(Task data begins)

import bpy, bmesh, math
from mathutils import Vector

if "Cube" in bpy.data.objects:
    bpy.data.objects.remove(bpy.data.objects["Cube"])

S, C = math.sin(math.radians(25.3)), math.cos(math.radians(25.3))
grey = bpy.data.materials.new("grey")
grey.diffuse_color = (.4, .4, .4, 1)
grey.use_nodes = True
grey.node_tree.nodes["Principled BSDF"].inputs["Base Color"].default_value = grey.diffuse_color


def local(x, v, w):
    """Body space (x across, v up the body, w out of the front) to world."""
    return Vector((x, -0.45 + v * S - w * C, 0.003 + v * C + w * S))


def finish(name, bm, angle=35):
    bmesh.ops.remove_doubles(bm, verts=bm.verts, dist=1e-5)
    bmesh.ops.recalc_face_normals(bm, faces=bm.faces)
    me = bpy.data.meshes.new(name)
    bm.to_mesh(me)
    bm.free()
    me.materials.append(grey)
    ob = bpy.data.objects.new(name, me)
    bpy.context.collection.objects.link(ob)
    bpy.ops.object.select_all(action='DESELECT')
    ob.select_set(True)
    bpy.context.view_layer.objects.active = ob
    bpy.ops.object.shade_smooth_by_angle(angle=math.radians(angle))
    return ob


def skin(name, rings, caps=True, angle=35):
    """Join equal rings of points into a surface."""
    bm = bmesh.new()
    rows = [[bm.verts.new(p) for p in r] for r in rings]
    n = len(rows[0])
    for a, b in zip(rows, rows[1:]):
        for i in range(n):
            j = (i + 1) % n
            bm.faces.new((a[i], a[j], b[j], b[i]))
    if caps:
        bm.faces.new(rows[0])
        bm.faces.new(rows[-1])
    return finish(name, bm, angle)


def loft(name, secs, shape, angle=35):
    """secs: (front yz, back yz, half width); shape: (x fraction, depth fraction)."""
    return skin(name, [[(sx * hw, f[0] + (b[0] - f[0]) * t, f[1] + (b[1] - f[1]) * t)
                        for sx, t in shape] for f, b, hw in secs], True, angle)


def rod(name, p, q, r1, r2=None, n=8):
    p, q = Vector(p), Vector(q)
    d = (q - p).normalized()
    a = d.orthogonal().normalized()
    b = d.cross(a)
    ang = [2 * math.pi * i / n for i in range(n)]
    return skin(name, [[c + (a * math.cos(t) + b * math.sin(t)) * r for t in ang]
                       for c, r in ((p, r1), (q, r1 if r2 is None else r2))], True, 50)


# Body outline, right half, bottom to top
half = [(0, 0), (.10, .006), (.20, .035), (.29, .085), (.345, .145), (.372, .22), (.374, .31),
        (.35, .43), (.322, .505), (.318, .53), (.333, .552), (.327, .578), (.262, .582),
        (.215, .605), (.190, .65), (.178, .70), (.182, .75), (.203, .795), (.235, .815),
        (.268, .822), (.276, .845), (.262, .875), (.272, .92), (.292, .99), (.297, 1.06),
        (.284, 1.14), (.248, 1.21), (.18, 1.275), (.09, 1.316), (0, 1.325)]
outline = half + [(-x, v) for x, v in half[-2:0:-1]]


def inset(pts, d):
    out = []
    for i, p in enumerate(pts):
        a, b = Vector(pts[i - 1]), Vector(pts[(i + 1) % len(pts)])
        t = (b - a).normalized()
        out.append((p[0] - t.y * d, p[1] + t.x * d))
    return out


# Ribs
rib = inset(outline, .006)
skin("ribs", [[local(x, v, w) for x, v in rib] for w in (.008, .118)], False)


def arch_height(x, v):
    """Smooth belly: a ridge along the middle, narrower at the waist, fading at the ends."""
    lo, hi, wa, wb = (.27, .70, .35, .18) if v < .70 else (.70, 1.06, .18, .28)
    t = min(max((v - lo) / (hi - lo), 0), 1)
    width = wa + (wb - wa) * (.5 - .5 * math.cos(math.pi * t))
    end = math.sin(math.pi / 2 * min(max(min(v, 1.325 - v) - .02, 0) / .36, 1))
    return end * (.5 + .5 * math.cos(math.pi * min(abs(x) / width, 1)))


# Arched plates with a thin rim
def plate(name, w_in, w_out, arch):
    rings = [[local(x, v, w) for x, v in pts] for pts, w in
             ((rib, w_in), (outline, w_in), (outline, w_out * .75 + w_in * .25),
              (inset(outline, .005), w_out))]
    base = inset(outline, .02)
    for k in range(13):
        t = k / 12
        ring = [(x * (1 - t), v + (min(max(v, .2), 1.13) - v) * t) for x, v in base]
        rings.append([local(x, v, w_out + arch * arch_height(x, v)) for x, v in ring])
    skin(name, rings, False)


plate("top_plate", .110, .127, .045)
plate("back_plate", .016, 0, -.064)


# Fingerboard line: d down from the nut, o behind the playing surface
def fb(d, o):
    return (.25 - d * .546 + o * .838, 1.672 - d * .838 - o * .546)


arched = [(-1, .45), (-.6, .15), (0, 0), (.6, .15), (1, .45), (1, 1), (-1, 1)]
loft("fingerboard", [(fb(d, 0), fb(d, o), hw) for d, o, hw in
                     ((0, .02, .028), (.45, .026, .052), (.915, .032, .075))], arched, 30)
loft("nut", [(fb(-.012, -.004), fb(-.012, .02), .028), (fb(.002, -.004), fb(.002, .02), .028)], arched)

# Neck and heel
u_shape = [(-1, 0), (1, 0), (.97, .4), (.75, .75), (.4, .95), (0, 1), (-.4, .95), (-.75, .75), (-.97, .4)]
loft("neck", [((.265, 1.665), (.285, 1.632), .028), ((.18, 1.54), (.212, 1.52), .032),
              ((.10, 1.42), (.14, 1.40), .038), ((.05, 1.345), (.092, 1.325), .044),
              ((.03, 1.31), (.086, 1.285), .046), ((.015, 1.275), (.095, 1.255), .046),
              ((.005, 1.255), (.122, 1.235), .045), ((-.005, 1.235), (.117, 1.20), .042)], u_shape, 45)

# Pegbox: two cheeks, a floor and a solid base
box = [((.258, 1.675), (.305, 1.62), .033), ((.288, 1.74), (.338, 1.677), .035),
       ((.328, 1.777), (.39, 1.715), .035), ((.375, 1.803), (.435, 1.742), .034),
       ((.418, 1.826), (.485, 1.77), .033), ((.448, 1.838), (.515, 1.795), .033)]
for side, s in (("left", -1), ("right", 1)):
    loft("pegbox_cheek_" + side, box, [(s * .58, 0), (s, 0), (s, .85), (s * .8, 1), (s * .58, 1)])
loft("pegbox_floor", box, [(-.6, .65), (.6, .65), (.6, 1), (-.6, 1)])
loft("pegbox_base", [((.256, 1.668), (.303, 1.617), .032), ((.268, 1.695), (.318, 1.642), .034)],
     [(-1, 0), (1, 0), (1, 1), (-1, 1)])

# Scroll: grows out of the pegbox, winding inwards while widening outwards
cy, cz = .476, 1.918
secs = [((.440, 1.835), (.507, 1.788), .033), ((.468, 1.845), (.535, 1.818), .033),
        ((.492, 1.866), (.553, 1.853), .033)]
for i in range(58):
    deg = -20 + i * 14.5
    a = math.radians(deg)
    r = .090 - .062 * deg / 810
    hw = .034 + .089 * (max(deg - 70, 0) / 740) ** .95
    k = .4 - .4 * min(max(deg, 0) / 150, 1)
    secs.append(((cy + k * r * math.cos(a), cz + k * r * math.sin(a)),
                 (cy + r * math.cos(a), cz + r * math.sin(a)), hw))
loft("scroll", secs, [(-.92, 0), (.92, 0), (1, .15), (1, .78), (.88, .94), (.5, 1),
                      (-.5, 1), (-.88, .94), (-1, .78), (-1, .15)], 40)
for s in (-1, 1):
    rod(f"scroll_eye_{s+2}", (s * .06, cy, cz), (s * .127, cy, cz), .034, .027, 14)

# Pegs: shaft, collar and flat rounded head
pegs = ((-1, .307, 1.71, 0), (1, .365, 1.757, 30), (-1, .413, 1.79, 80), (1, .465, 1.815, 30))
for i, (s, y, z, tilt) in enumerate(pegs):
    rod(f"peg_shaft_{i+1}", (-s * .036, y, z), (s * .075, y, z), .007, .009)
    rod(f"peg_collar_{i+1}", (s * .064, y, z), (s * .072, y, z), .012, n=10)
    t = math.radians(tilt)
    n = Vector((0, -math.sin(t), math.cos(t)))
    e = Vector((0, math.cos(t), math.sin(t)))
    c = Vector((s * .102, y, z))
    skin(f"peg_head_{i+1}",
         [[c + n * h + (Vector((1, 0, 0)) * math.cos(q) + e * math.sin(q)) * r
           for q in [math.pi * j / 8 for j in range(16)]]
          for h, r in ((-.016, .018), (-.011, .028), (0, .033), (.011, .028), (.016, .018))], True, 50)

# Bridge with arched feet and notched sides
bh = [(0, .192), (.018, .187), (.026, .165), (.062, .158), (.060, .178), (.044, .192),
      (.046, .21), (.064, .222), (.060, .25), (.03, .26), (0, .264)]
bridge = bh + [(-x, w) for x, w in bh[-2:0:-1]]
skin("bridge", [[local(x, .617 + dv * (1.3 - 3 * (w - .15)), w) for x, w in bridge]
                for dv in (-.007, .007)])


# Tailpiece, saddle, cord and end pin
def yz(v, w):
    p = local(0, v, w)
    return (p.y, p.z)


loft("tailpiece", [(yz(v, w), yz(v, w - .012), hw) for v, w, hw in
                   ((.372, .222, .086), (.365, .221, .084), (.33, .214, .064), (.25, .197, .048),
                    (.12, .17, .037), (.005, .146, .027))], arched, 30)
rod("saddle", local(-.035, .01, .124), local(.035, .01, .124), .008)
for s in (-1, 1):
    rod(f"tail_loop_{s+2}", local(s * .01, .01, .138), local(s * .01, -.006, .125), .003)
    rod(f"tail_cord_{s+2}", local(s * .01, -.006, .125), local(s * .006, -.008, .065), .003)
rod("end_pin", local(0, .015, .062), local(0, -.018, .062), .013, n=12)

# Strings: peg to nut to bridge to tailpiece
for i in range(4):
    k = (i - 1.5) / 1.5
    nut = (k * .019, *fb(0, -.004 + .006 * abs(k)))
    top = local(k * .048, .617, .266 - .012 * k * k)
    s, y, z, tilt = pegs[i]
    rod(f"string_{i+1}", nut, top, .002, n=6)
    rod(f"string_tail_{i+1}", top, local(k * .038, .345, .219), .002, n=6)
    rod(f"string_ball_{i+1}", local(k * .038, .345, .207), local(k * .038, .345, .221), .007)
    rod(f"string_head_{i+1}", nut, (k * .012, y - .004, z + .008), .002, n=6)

(Task data ends)

=== Exercise brief ===
Could you restate, word for word, the lines above from the one with "rib = inset(outline, .006)" to the one with "lo, hi, wa, wb", both included?

=== Answer space ===
rib = inset(outline, .006)
skin("ribs", [[local(x, v, w) for x, v in rib] for w in (.008, .118)], False)


def arch_height(x, v):
    """Smooth belly: a ridge along the middle, narrower at the waist, fading at the ends."""
    lo, hi, wa, wb = (.27, .70, .35, .18) if v < .70 else (.70, 1.06, .18, .28)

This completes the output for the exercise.